King hopes to use draft-night snub to burn NBA, reward Pistons
David Sherman (NBAE/Getty)
LAS VEGAS – Louis King’s first draft workout came with the Pistons on May 20. He could envision himself being their pick at No. 15.
“I’m expected to be drafted 10 to 20 right now,” he said that day.
That seemed mildly optimistic, though it wouldn’t have been an upset if King had been taken in the 20s. At the time of that May visit, exactly one month before the June 20 draft, King was most often pegged to go somewhere in the 30s by credible mock drafts. The Pistons had the 45th pick in the second round. If they could get King there, that would have seemed like great value.
Fast forward to draft night. King, to the shock of the Pistons, went undrafted. Thanks in part to the relationship Pistons front-office boss Ed Stefanski holds with Sean Kennedy, King’s agent, in part because of the impression the Pistons made on King on his visit and in part because the Pistons had a strong sales pitch – a need for wings with King’s size and skill set – the recruiting process when King went undrafted was swift and conclusive.
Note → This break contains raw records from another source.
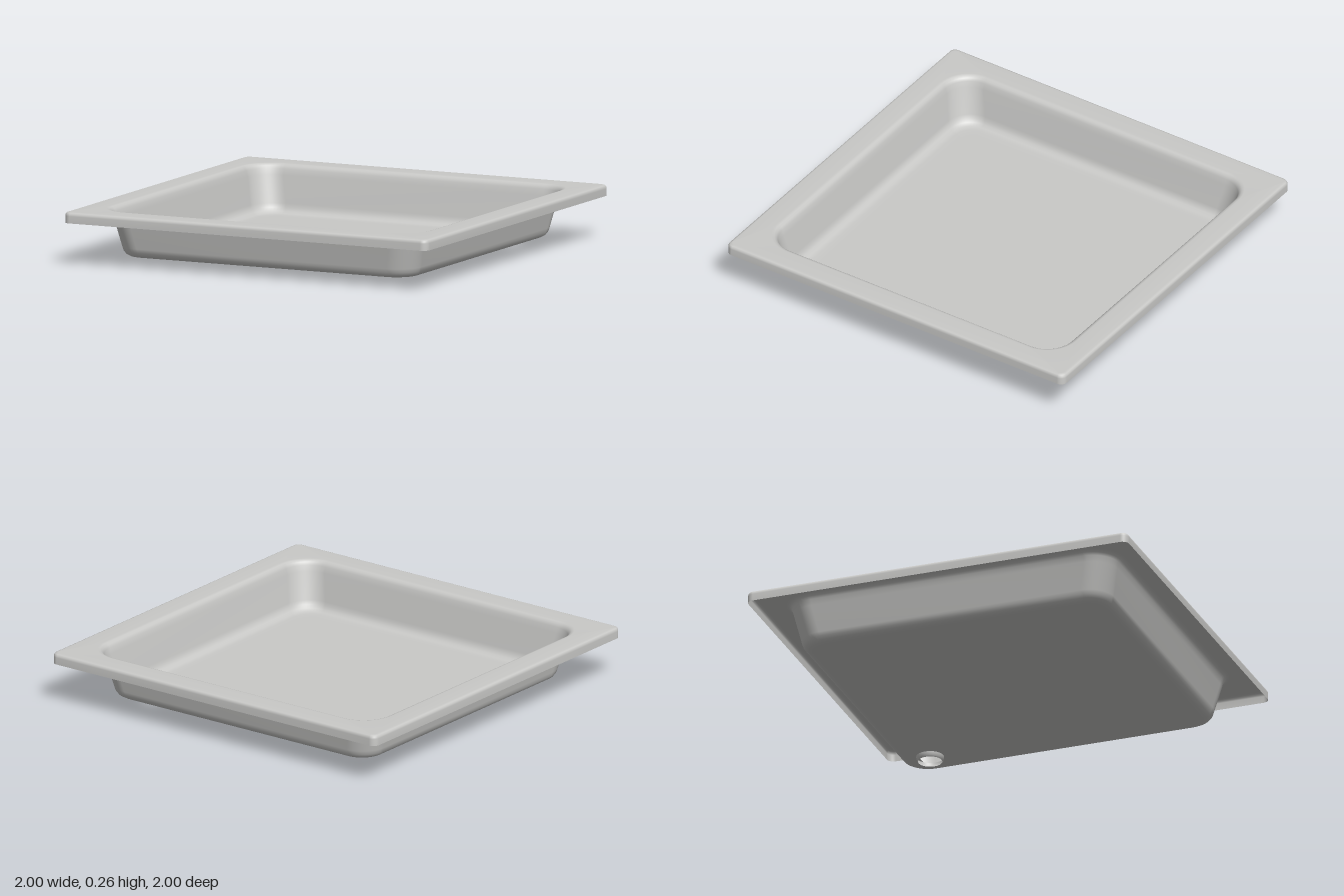
import * as THREE from 'three';

const CORNER_STEPS = 12;
const FLOOR_Y = 0.025;
const FLOOR_HALF = 0.71, FLOOR_RADIUS = 0.05;
const DRAIN = { x: 0.64, z: -0.65, radius: 0.095 };

// Points of a rounded square, as [x, z], turning from +x towards +z
function roundedSquare(half, radius) {
  const points = [], c = half - radius;
  [[1, 1], [-1, 1], [-1, -1], [1, -1]].forEach(([sx, sz], k) => {
    for (let i = 0; i <= CORNER_STEPS; i++) {
      const a = (k + i / CORNER_STEPS) * Math.PI / 2;
      points.push([sx * c + radius * Math.cos(a), sz * c + radius * Math.sin(a)]);
    }
  });
  return points;
}

// Skin through rounded-square sections [half width, corner radius, y], outside to inside
function loftSquares(sections) {
  const positions = [], index = [], n = 4 * (CORNER_STEPS + 1);
  for (const [half, radius, y] of sections)
    for (const [x, z] of roundedSquare(half, radius)) positions.push(x, y, z);
  for (let s = 0; s < sections.length - 1; s++)
    for (let j = 0; j < n; j++) {
      const a = s * n + j, b = s * n + (j + 1) % n;
      index.push(a, a + n, b, b, a + n, b + n);
    }
  const geometry = new THREE.BufferGeometry();
  geometry.setAttribute('position', new THREE.Float32BufferAttribute(positions, 3));
  geometry.setIndex(index);
  geometry.computeVertexNormals();
  return geometry;
}

export function createModel() {
  const group = new THREE.Group();
  group.name = 'showerTray';
  const enamel = new THREE.MeshStandardMaterial({ color: 0xc9c9c7, side: THREE.DoubleSide });
  enamel.name = 'light grey enamel';
  const add = (name, geometry) => {
    const mesh = new THREE.Mesh(geometry, enamel);
    mesh.name = name;
    group.add(mesh);
    return mesh;
  };

  // Hanging lip, flat flange and sloping basin wall in one thin sheet
  add('rimAndWalls', loftSquares([
    [1.0, 0.035, 0.21],
    [1.0, 0.035, 0.245],
    [0.998, 0.033, 0.254],
    [0.993, 0.028, 0.261],
    [0.982, 0.025, 0.265],
    [0.885, 0.17, 0.265],
    [0.872, 0.157, 0.262],
    [0.861, 0.146, 0.254],
    [0.853, 0.138, 0.24],
    [0.845, 0.13, 0.21],
    [0.816, 0.13, 0.075],
    [0.81, 0.125, 0.055],
    [0.799, 0.118, 0.039],
    [0.783, 0.108, 0.029],
    [0.76, 0.09, FLOOR_Y],
    [FLOOR_HALF, FLOOR_RADIUS, FLOOR_Y],
  ]));

  // Flat floor, open at the drain; the drain dish overlaps the corner of the flat
  const outline = roundedSquare(FLOOR_HALF, FLOOR_RADIUS).map(([x, z]) => new THREE.Vector2(x, -z));
  const floorShape = new THREE.Shape(outline.reverse());
  const hole = new THREE.Path();
  hole.absarc(DRAIN.x, -DRAIN.z, 0.069, 0, Math.PI * 2, true);
  floorShape.holes.push(hole);
  const floor = new THREE.ShapeGeometry(floorShape, 24);
  floor.rotateX(-Math.PI / 2);
  floor.translate(0, FLOOR_Y, 0);
  add('floor', floor);

  // Dished drain ring sinking below the floor
  const profile = [[0.069, FLOOR_Y], [0.068, 0.018], [0.065, 0.006], [0.06, 0]];
  const drain = add('drain', new THREE.LatheGeometry(
    profile.map(([r, y]) => new THREE.Vector2(r, y)), 48));
  drain.position.set(DRAIN.x, 0, DRAIN.z);
  return group;
}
Sifting through a handful of offers, King quickly agreed to a two-way contract that gives the Pistons exclusive rights to see what they have in the 6-foot-8 King, who just a year ago was coming off his senior year of high school capped by an appearance in the McDonald’s All-American game as a five-star recruit.
“A lot of other teams (called), but I felt like the Pistons, they had a strong relationship with me and believed in what I could do,” King said after day three of Summer League practices. “Mr. Ed, he’s a great guy and he’s giving me this great opportunity, so I’m going to make the best of it.”
The reasons King was viewed as a potential first-round pick are easy enough to spot. Physically, he recalls a young Khris Middleton: King measured 6-foot-8 and 195 pounds with a 7-foot-0¼ wingspan at the NBA draft combine; Middleton checked in at 6-foot-8¼ and 215 pounds (after three years in a college weight program to King’s one year) with a 6-foot-10¾ wingspan.
King was a freshman standout at Oregon, averaging 13.5 points and 5.5 rebounds while shooting .476 overall and .386 from the 3-point arc on a healthy five triple attempts a game. He closed the season on an upswing, finishing the season with six straight games of 15 or more points in the Pac-12 and NCAA tournaments, helping Oregon unexpectedly get to the Sweet 16.
“We valued Louis,” Pistons director of player personnel Gregg Polinsky said. “The scouts, the organization did a great job of digging in, getting information. Every kid’s different. He’s a kid that we think it was worth going in and having be part of our program. It’s hard to find wings with size that have a skill level. Louis knows that there’s a lot of work ahead. He came back from some injuries. So why nobody picked him? I can’t answer for the league, but we’re really happy to have him.”
King spent draft night with his family, expecting a phone call before the night moved into the witching hours – and a celebration.
“Had a little family dinner and we watched the draft on TV in a restaurant,” he said. “My family and me, we were upset. But that’s just fuel to the fire. I’m extremely excited for the opportunity the Pistons gave me. It’s a blessing in disguise. Motivation, just getting me in the gym every day, getting up shots, getting better and making people see why they messed up.”
King has heard the most plausible explanation for his slide out of the draft.
“I did great in the workouts,” he said. “It’s just maybe some immaturity, they were saying. Probably the intel that was coming back. Probably they didn’t want to take a risk on me, but that’s cool. Just making me a better person. Time to wake up.”
The Pistons went into the draft determined to stay disciplined to a best-player-available philosophy, but came out of it with three players – first-round pick Sekou Doumbouya, second-rounder Deividas Sirvydis and King – who give them the length on the wing that became a glaring weakness in the playoffs when, among others, Middleton vexed them by shooting without challenge over smaller defenders.
Whether any of them will be in position to help in the near term remains uncertain, Summer League the first of many tests to determine the answer. King, who turned 20 in April, is encouraged by his showing in practices and hopes to get a foothold on his future before leaving Las Vegas.
“That I can showcase my ability and that the Pistons love my stock and that I can make a spot on the team,” King said of his intent. On a two-way contract, King can spend up to 45 days during the G League season with the Pistons in 2019-20, though they can convert him to a standard contract at any time.
Down the road, he hopes he can approach the level of the players he studies for the similarities he sees in their game.
“I watch a lot of clips of Paul George and Kevin Durant and all those guys, watching how they play defense and score the ball at will,” he said. “It’s just incredible.”